Well I didn’t hear any more kind words being spoken and thought the argument was over. Then I heard the splash and more cuss words than I care to tell you about.
By time I reached their fishin’ hole they were standing in the middle of it. Each one had the other by the sleeve of a soaked shirt and were doing their best to do damage to each other.
It was not pretty to see two good fishing buddies in a fight.
“Hey you two rubes – – – what the hell are you doing?” I hollered from afar.
They stopped fighting to look my way.
Once they realized how silly they looked and how idiotic they were acting they both started laughing and helped each other out of the fishing hole.
By the time I reached them they were getting their pipes out of their pants pockets. It was then that they saw their tobacco pouches floating downstream. The pouches had fallen out of their shirt pockets.
I had the only dry tobacco so you know who furnished it.
We sat on a boulder and talked while the bright sun dried out their clothes.
“What are you two guys doing out here without Abel your protector?” I asked.
“He had to go back to Boston to take care of some business” replied Fred.
“Yeh’ – – – Monkey business I bet” added Old Ralph. “I bet he has a lady back there in Boston.”

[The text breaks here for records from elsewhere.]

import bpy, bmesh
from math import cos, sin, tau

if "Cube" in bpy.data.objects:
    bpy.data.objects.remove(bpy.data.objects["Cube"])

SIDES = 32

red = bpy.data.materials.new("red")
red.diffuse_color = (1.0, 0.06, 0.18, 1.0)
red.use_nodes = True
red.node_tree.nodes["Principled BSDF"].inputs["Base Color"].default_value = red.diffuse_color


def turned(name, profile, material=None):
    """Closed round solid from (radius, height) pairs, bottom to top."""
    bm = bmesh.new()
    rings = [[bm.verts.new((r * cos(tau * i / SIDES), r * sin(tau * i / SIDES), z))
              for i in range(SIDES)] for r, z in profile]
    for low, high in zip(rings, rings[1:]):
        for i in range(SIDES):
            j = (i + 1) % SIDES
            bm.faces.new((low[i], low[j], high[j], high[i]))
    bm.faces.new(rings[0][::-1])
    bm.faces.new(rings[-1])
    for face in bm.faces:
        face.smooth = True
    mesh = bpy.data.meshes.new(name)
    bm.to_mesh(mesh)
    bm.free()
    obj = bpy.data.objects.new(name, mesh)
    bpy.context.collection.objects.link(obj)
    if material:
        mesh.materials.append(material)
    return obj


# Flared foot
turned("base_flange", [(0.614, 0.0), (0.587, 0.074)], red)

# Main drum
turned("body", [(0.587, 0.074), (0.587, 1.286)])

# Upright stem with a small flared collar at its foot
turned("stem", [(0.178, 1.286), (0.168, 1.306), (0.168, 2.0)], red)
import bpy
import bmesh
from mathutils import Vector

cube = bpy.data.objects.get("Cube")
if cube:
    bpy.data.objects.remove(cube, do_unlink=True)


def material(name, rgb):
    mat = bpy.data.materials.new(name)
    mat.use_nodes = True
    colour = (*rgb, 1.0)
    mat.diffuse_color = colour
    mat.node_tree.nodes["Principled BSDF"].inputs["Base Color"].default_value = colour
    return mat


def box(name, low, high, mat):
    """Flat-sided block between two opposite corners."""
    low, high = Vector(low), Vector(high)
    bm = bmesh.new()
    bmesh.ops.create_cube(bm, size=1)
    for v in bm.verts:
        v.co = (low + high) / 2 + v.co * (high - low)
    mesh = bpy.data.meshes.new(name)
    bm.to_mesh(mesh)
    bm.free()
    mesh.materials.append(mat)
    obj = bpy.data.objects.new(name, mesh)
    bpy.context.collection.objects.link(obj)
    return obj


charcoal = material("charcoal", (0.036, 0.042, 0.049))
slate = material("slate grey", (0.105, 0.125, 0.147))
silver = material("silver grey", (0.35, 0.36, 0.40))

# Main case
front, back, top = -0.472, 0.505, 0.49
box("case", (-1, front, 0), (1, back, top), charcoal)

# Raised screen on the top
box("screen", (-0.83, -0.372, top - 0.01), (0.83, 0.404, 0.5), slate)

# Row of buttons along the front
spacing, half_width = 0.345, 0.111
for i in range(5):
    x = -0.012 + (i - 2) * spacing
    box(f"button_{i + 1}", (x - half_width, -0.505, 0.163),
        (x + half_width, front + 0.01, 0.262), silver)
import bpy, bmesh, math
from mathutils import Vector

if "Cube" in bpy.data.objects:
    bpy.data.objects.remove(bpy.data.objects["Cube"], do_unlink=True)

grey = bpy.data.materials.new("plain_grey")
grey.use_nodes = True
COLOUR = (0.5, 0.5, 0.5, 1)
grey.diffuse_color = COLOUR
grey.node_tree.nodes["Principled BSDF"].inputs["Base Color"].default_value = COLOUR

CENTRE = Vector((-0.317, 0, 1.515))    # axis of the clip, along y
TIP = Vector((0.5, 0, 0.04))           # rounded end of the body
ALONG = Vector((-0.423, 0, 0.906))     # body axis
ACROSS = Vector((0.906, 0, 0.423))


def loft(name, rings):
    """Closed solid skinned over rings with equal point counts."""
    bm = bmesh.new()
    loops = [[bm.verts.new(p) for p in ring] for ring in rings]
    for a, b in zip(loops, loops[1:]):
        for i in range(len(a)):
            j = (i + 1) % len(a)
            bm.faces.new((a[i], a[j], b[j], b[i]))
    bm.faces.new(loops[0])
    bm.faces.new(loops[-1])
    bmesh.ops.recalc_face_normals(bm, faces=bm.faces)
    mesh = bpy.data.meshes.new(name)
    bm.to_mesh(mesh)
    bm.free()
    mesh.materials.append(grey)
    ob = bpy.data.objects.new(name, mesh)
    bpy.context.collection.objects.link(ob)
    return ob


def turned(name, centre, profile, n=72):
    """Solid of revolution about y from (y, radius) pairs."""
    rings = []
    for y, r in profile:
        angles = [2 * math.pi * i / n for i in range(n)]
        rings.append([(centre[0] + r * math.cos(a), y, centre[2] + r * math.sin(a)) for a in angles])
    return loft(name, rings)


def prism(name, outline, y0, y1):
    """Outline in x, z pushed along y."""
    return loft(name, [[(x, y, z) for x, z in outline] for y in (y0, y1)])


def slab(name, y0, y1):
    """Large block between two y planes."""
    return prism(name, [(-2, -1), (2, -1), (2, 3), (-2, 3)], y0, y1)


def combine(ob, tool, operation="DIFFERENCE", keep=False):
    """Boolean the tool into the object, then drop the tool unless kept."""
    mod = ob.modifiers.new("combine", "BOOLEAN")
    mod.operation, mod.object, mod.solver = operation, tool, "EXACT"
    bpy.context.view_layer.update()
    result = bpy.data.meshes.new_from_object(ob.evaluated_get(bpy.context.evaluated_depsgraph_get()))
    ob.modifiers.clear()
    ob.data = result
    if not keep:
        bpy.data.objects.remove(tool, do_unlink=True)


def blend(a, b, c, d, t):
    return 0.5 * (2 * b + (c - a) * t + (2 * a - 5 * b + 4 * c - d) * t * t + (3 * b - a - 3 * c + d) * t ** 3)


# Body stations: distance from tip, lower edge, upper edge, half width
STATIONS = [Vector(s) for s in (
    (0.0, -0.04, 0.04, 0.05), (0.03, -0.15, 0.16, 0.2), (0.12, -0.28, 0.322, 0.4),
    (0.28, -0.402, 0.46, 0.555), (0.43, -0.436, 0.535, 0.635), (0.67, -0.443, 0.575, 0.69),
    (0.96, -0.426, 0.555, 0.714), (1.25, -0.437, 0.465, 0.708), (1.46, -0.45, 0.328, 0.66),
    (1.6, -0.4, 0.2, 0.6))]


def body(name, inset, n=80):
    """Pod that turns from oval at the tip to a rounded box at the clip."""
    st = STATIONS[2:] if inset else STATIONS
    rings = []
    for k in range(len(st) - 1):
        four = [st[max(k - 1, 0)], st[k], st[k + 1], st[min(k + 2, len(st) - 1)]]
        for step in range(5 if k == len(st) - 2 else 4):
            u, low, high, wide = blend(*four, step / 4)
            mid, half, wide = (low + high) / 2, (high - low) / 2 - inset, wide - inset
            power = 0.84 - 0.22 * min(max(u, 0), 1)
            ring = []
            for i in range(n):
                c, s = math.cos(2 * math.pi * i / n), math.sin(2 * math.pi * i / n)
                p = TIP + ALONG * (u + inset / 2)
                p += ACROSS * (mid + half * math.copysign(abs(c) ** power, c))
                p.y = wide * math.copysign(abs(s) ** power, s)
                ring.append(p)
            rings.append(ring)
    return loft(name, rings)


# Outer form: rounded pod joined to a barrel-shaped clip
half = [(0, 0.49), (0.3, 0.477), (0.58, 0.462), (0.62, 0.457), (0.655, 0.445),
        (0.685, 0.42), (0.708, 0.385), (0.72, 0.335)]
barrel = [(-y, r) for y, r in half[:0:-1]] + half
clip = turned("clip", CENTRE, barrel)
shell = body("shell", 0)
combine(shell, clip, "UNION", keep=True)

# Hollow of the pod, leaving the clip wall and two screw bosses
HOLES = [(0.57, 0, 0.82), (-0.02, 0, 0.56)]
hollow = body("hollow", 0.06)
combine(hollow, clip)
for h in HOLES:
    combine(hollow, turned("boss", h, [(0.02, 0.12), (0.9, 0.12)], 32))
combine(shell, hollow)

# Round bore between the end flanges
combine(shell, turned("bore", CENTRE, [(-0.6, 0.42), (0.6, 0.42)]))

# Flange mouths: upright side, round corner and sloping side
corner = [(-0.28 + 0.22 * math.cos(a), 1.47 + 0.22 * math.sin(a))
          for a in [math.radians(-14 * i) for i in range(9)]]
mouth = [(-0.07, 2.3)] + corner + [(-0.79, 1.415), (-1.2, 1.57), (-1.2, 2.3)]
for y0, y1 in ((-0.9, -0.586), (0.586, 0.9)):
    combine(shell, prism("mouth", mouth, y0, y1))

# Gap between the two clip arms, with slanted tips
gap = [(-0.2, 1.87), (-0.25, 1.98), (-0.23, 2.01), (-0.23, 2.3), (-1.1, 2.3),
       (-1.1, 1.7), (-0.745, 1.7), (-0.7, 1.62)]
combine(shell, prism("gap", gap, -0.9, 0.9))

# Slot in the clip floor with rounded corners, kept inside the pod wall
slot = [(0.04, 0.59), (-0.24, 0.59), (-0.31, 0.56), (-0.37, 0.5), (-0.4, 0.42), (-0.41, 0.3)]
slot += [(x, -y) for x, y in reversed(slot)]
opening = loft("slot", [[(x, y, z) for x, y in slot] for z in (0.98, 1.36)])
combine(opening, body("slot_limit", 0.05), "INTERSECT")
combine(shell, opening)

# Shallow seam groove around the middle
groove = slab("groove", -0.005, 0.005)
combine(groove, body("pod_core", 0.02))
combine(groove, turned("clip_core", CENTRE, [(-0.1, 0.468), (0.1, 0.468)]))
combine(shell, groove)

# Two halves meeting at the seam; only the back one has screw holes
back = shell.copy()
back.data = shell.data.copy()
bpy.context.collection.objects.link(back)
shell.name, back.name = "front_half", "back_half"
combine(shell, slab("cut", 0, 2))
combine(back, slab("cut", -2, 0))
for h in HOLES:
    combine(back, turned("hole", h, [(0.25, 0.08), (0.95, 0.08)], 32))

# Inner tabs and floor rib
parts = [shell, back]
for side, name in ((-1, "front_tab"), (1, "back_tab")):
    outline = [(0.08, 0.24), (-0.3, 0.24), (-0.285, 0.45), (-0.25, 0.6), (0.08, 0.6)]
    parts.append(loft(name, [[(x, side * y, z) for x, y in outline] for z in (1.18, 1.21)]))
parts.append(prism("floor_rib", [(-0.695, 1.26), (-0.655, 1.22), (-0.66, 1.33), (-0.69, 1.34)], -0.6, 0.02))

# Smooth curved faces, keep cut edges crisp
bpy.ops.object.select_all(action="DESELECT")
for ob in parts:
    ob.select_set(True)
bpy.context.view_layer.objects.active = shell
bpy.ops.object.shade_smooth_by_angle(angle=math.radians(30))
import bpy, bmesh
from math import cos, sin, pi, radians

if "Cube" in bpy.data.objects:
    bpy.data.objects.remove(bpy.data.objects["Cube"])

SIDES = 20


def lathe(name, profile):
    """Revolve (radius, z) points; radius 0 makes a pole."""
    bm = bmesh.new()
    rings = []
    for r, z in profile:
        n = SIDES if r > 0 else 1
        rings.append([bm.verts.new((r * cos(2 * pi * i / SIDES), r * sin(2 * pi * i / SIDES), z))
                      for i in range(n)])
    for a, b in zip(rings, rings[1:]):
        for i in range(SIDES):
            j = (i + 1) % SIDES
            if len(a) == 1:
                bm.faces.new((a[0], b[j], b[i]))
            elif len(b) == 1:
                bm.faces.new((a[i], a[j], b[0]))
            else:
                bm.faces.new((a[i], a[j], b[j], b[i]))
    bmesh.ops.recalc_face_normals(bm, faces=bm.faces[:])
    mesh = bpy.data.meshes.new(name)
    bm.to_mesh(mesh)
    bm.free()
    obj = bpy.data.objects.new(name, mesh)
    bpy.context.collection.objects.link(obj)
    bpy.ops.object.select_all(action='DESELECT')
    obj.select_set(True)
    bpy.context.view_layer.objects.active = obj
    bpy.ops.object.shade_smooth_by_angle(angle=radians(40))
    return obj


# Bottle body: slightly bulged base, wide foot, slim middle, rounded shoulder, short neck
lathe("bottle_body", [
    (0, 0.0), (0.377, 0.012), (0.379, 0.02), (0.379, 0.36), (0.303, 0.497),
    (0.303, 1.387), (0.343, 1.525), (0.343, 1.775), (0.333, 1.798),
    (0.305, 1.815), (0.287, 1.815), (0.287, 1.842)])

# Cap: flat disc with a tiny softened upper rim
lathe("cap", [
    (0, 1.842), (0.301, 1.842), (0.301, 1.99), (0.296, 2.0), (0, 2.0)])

Then they told me that Abel had just finished another painting of the two of them. It seems as though they told Abel some cock-a-mamey story about them in a canoe and a mountain lion. Another canoe story wouldn’t you believe it?
That finished off our day of fishing so we walked back to the village.
Old Ralph told me to follow him to his house so he could show me Abel’s last painting of those two old fools – – – and fishing buddies in perpetuity.
Poor Abel. He would believe any old story those two liars had coming out of their mouths.